Yessenia Echevarria, community organizer and founder of Paso People's Action, created a #NotCampRoberts caravan and rally on May 16 in which several community members gathered at the San Miguel Mission and drove to Camp Roberts to oppose the facility's possible use as temporary housing for unaccompanied migrant children from the U.S./Mexico border.
"There's a lot of mystery, and it's unclear what's going to happen with the children," Echevarria said.
- Image Courtesy Of Paso People's Action
- MORE TRANSPARENCY Local activist group Paso People's Action raises awareness about the potential for unaccompanied migrant children to be temporarily housed at Camp Roberts.
She said the group is firmly against detained children and the mistreatment of children in these facilities. Echevarria referred to recent reports of continued poor conditions at a Customs and Border Protection temporary overflow facility in Donna, Texas.
"I understand [the impact on facilities] is why the children are moved around. But the more you move them around, the more it creates trauma for them. Children need stability. They have already been through so much trauma that bringing them onto a military base is not adequate," she said.
The group called on local leaders and legislators to be more transparent about this process and what this facility would potentially provide for the children. On May 7, Paso Robles Mayor Steve Martin sent out a press release stating that in a teleconference meeting with federal officials he was told as many as 5,000 unaccompanied migrant children could be processed at Camp Roberts.
"I expressed concerns about the impacts on local traffic, medical services, educational services, and housing. I was told that, if children were transported to Camp Roberts, they would not arrive all at one time, but in groups of a few hundred. I was also reassured medical and educational services would be handled on-base and would not impact local agencies," Martin said in the press release.
The mayor said he also expressed concerns about the needs of staff coming from out of the area and informed officials about the already tight housing market and the city's reliance on local hotels for the tourism trade.
New Times reached out to the U.S. Department of Health and Human Services (HHS) for comment. The agency said it "will notify state and local officials well in advance of opening any temporary site. We have no other information to share at this time."

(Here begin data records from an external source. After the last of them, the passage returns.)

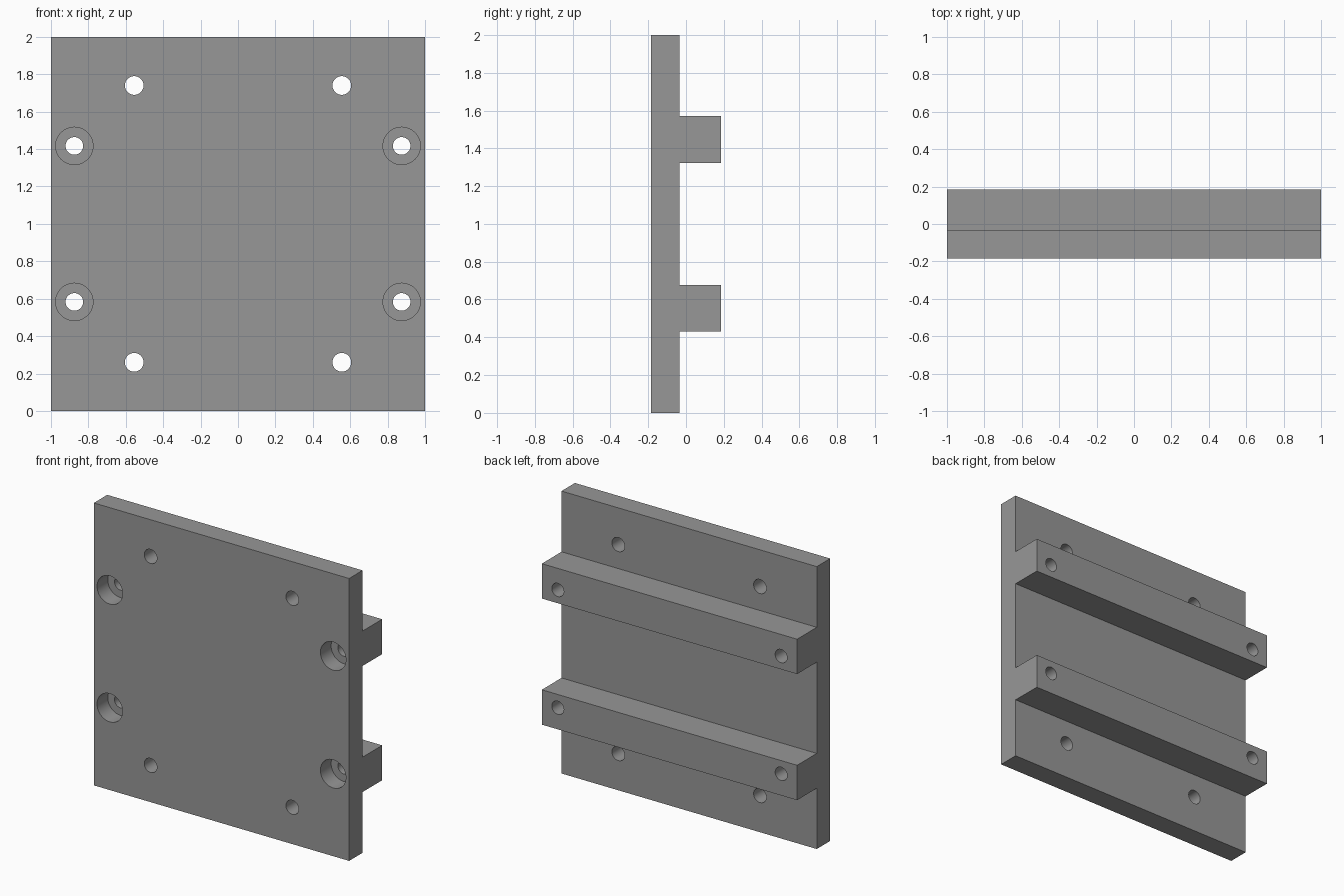
import bpy, bmesh
from math import cos, sin, tau

if "Cube" in bpy.data.objects:
    bpy.data.objects.remove(bpy.data.objects["Cube"])

FRONT, PLATE_BACK, BACK = -0.185, -0.035, 0.185
SIDES = 48


def make_object(name, bm):
    bmesh.ops.recalc_face_normals(bm, faces=bm.faces[:])
    mesh = bpy.data.meshes.new(name)
    bm.to_mesh(mesh)
    bm.free()
    obj = bpy.data.objects.new(name, mesh)
    bpy.context.collection.objects.link(obj)
    return obj


def add_turned_cutter(bm, x, z, steps):
    """Closed stepped cylinder along y; steps are (y, radius) pairs."""
    rings = [[bm.verts.new((x + r * cos(tau * i / SIDES), y, z + r * sin(tau * i / SIDES)))
              for i in range(SIDES)] for y, r in steps]
    for a, b in zip(rings, rings[1:]):
        for i in range(SIDES):
            j = (i + 1) % SIDES
            bm.faces.new((a[i], a[j], b[j], b[i]))
    bm.faces.new(rings[0])
    bm.faces.new(rings[-1])


# Plate with two rails: side profile (y, z) extruded along x
profile = [(FRONT, 0), (PLATE_BACK, 0)]
for low, high in ((0.43, 0.677), (1.323, 1.57)):
    profile += [(PLATE_BACK, low), (BACK, low), (BACK, high), (PLATE_BACK, high)]
profile += [(PLATE_BACK, 2), (FRONT, 2)]

bm = bmesh.new()
face = bm.faces.new([bm.verts.new((-1, y, z)) for y, z in profile])
side = bmesh.ops.extrude_face_region(bm, geom=[face])
bmesh.ops.translate(bm, vec=(2, 0, 0),
                    verts=[v for v in side["geom"] if isinstance(v, bmesh.types.BMVert)])
plate = make_object("railed_mounting_plate", bm)

# Dark grey finish
grey = bpy.data.materials.new("dark_grey")
grey.diffuse_color = (0.31, 0.31, 0.31, 1)
grey.use_nodes = True
grey.node_tree.nodes["Principled BSDF"].inputs["Base Color"].default_value = grey.diffuse_color
plate.data.materials.append(grey)

# Plain plate holes and counterbored rail holes
bm = bmesh.new()
floor = FRONT + 0.12
for sx in (-1, 1):
    for z in (0.26, 1.74):
        add_turned_cutter(bm, sx * 0.555, z, [(-0.3, 0.05), (0.3, 0.05)])
    for z in (0.583, 1.417):
        add_turned_cutter(bm, sx * 0.875, z,
                          [(-0.3, 0.1), (floor, 0.1), (floor, 0.047), (0.3, 0.047)])
cutter = make_object("hole_cutter", bm)
cutter.hide_render = True

cut = plate.modifiers.new("holes", "BOOLEAN")
cut.operation = "DIFFERENCE"
cut.solver = "EXACT"
cut.object = cutter
bpy.context.view_layer.objects.active = plate
plate.select_set(True)
bpy.ops.object.modifier_apply(modifier=cut.name)
bpy.data.objects.remove(cutter)

# Smooth hole walls, crisp plate edges
bpy.ops.object.shade_smooth_by_angle()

Camp Roberts is one of several facilities in California being considered as temporary housing for migrant children. The Long Beach Convention Center began housing unaccompanied migrant children on April 22.
According to an HHS press release, children who stay at the convention center, temporarily called the Long Beach Emergency Intake Site, receive a medical check and are provided needed clothing, toiletries, food and snacks, as well as a safe place to rest. The site is slated to provide shelter for girls 17 and younger and boys 12 and younger.
The site has a 1,000 bed capacity, including medical isolation, and will temporarily house children until Aug. 1.
After an outpouring of community support, the Long Beach Community Foundation created the Migrant Children Support Fund to accept monetary donations meant to provide grants to organizations that will provide educational and play time for the children during their stay and gift cards to assist the children as they are reunited with their families. Δ